▸ **Exercise requirements**
From the listing below, copy out every line where the word "True" appears.

▸ **Data records**

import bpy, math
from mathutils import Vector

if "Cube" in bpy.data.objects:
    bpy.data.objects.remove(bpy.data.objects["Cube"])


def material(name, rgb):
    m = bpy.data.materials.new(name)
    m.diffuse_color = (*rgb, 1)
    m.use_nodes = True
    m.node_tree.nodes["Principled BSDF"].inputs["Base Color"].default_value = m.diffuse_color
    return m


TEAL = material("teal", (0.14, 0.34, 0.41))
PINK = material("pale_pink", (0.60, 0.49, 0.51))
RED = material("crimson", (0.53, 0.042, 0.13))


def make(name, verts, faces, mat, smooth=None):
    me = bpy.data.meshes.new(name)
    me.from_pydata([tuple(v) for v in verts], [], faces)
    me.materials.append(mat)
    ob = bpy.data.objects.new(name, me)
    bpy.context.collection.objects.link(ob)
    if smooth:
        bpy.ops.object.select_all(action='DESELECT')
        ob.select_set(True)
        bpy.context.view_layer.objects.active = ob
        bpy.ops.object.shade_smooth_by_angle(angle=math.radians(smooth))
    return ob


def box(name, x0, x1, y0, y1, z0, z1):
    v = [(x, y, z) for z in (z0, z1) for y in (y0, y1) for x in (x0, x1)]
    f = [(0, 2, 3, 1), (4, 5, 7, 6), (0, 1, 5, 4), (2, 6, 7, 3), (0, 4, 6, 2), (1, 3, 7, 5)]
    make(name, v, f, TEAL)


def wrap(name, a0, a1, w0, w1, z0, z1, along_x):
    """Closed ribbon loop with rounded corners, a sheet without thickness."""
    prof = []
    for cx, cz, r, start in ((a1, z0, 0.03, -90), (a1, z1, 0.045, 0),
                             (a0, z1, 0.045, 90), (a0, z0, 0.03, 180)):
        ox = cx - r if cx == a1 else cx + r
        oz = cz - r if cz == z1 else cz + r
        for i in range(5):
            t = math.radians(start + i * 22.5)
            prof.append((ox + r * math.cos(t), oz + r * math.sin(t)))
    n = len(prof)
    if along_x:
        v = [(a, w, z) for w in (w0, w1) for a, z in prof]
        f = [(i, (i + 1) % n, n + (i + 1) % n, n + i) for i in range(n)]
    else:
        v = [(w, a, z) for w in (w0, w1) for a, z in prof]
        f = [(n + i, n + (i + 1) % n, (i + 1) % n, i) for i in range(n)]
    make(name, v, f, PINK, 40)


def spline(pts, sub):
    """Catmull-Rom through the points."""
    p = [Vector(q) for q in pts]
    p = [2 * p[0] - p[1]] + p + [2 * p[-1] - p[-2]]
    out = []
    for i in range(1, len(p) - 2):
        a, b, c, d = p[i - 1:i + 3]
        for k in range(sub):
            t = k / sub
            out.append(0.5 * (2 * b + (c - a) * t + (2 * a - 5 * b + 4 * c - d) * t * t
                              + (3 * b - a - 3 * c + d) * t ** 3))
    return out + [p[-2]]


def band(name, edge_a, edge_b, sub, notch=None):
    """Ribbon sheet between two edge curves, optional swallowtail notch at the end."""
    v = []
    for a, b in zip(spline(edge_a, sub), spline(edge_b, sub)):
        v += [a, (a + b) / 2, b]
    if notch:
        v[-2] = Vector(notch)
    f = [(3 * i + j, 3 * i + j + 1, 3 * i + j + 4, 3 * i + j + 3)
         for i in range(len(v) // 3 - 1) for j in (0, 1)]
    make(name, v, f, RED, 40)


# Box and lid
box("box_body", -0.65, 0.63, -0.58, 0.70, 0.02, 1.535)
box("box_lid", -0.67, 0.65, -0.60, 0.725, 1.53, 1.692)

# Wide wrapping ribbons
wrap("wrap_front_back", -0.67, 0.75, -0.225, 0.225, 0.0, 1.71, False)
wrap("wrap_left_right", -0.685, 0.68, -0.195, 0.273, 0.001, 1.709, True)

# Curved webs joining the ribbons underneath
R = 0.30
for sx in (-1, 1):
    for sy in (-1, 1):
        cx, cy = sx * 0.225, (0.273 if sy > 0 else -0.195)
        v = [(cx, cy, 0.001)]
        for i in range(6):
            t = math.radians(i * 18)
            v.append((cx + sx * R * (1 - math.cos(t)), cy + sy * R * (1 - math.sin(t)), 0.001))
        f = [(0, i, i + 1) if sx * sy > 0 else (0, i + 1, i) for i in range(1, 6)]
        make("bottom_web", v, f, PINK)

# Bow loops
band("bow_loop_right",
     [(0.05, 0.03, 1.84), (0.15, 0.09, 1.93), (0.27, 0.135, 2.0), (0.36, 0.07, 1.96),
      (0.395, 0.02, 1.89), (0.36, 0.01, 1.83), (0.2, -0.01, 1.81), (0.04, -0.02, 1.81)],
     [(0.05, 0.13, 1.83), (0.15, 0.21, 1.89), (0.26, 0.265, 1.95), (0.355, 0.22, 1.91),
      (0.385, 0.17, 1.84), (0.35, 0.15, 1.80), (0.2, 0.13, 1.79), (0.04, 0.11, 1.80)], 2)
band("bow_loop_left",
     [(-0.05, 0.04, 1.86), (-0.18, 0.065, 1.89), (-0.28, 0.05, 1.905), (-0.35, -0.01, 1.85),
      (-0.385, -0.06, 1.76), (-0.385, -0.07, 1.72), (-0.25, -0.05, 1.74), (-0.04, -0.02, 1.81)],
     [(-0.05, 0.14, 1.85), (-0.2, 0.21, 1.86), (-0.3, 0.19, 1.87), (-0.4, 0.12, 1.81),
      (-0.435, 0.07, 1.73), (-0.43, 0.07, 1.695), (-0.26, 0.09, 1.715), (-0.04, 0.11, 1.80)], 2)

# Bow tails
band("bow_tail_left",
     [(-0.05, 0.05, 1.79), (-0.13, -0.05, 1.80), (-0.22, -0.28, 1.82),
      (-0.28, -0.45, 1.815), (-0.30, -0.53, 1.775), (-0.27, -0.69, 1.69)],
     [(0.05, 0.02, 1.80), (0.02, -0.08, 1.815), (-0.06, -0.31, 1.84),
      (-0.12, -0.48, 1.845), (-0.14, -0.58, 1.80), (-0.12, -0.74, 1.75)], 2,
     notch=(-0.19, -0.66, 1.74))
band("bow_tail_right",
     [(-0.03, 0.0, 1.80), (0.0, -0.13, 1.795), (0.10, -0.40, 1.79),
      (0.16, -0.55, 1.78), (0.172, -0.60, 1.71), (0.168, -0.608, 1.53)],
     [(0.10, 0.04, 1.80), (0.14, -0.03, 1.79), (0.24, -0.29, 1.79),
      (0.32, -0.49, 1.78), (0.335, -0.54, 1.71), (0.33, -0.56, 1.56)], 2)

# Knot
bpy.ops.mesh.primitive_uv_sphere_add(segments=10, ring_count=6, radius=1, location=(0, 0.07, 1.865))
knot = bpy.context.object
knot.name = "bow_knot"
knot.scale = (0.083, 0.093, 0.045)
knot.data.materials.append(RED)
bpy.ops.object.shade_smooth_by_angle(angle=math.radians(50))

▸ **Task response**
    m.use_nodes = True
        ob.select_set(True)
wrap("wrap_left_right", -0.685, 0.68, -0.195, 0.273, 0.001, 1.709, True)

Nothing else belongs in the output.